=== What you are asked to do ===
Return nothing but the lines from the line containing "bpy.context.view_layer.objects.active = block" through the last line of the records, reproduced exactly.
*** Available data ***
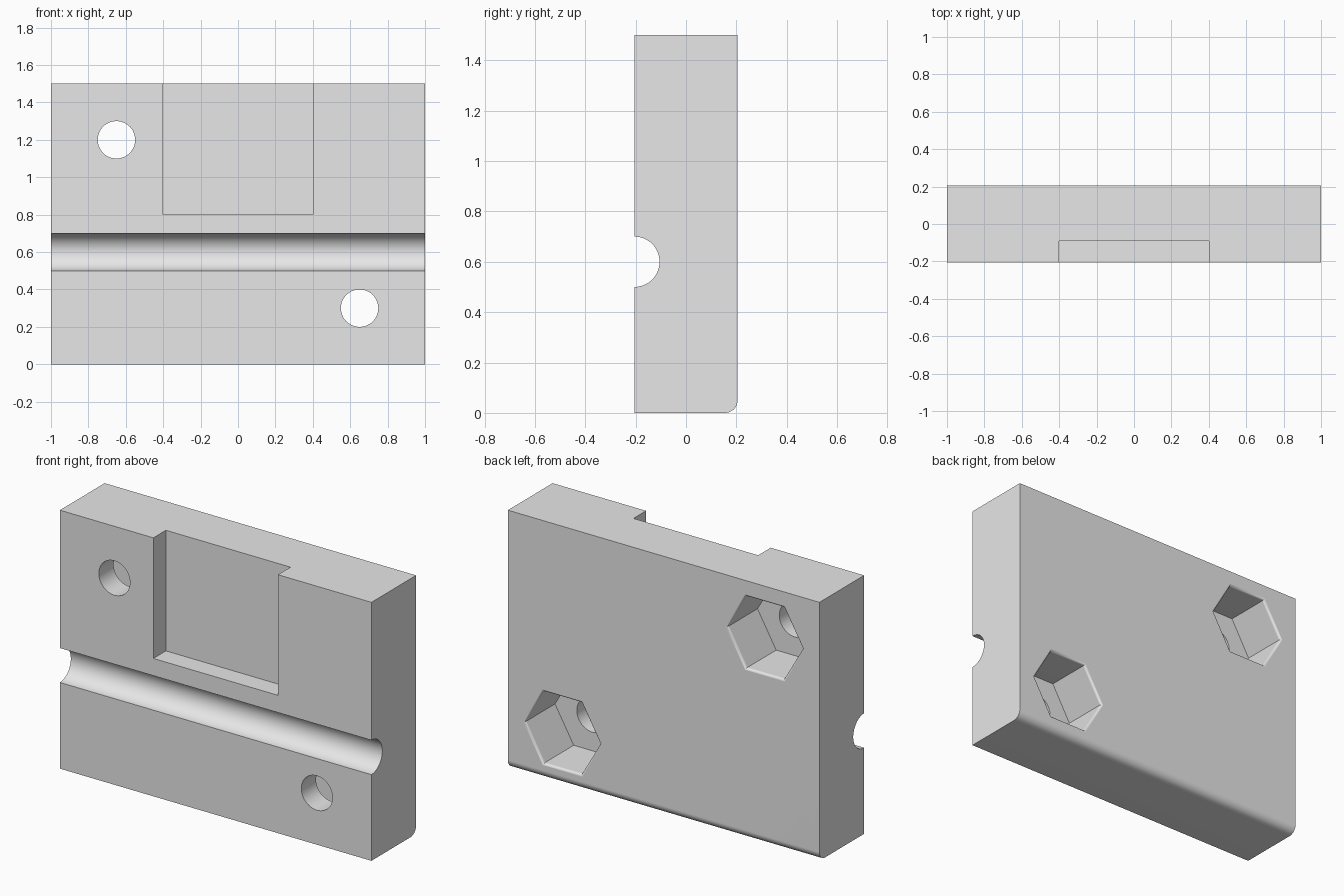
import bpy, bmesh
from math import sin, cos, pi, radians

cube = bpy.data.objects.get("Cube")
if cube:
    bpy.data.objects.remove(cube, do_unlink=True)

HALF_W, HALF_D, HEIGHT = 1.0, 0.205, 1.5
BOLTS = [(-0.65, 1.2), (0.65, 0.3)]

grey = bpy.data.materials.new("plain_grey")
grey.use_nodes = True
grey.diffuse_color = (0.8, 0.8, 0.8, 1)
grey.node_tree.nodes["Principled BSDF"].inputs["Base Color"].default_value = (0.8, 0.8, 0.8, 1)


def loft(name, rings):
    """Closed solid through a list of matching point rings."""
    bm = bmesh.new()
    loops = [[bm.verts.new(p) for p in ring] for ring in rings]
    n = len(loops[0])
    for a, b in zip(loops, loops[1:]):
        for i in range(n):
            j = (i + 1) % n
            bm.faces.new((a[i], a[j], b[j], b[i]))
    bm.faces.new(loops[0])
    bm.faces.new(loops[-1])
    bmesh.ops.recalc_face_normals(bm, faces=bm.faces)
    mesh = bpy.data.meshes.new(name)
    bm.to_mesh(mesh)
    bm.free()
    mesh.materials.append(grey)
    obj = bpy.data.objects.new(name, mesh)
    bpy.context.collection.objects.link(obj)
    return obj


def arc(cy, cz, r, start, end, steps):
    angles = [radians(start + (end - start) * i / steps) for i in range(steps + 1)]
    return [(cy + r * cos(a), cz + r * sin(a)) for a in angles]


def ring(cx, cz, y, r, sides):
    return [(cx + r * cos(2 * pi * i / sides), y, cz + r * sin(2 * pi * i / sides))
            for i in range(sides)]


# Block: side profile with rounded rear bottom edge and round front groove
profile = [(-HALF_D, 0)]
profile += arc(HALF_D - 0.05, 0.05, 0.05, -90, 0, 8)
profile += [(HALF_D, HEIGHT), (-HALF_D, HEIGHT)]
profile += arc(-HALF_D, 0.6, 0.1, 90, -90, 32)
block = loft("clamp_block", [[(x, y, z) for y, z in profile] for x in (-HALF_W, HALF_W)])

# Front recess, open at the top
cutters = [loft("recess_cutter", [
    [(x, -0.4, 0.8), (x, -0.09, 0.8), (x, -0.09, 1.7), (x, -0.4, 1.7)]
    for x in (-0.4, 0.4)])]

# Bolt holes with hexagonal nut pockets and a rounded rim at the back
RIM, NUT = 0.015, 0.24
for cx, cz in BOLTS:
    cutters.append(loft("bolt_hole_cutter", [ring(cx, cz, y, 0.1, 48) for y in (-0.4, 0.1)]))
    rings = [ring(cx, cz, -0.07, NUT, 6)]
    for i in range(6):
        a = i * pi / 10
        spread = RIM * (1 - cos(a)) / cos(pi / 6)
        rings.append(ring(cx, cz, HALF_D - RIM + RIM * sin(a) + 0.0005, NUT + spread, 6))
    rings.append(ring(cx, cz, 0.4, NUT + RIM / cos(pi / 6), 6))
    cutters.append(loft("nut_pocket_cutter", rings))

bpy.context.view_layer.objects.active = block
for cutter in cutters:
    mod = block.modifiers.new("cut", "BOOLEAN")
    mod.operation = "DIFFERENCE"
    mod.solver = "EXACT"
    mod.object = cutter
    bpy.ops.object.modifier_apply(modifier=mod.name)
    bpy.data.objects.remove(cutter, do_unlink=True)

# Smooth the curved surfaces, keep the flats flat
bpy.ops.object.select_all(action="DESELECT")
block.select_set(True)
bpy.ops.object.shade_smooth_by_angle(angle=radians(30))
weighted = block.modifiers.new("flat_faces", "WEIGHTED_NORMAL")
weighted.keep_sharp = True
*** End of Available data ***
=== Result of the exercise ===
bpy.context.view_layer.objects.active = block
for cutter in cutters:
    mod = block.modifiers.new("cut", "BOOLEAN")
    mod.operation = "DIFFERENCE"
    mod.solver = "EXACT"
    mod.object = cutter
    bpy.ops.object.modifier_apply(modifier=mod.name)
    bpy.data.objects.remove(cutter, do_unlink=True)

# Smooth the curved surfaces, keep the flats flat
bpy.ops.object.select_all(action="DESELECT")
block.select_set(True)
bpy.ops.object.shade_smooth_by_angle(angle=radians(30))
weighted = block.modifiers.new("flat_faces", "WEIGHTED_NORMAL")
weighted.keep_sharp = True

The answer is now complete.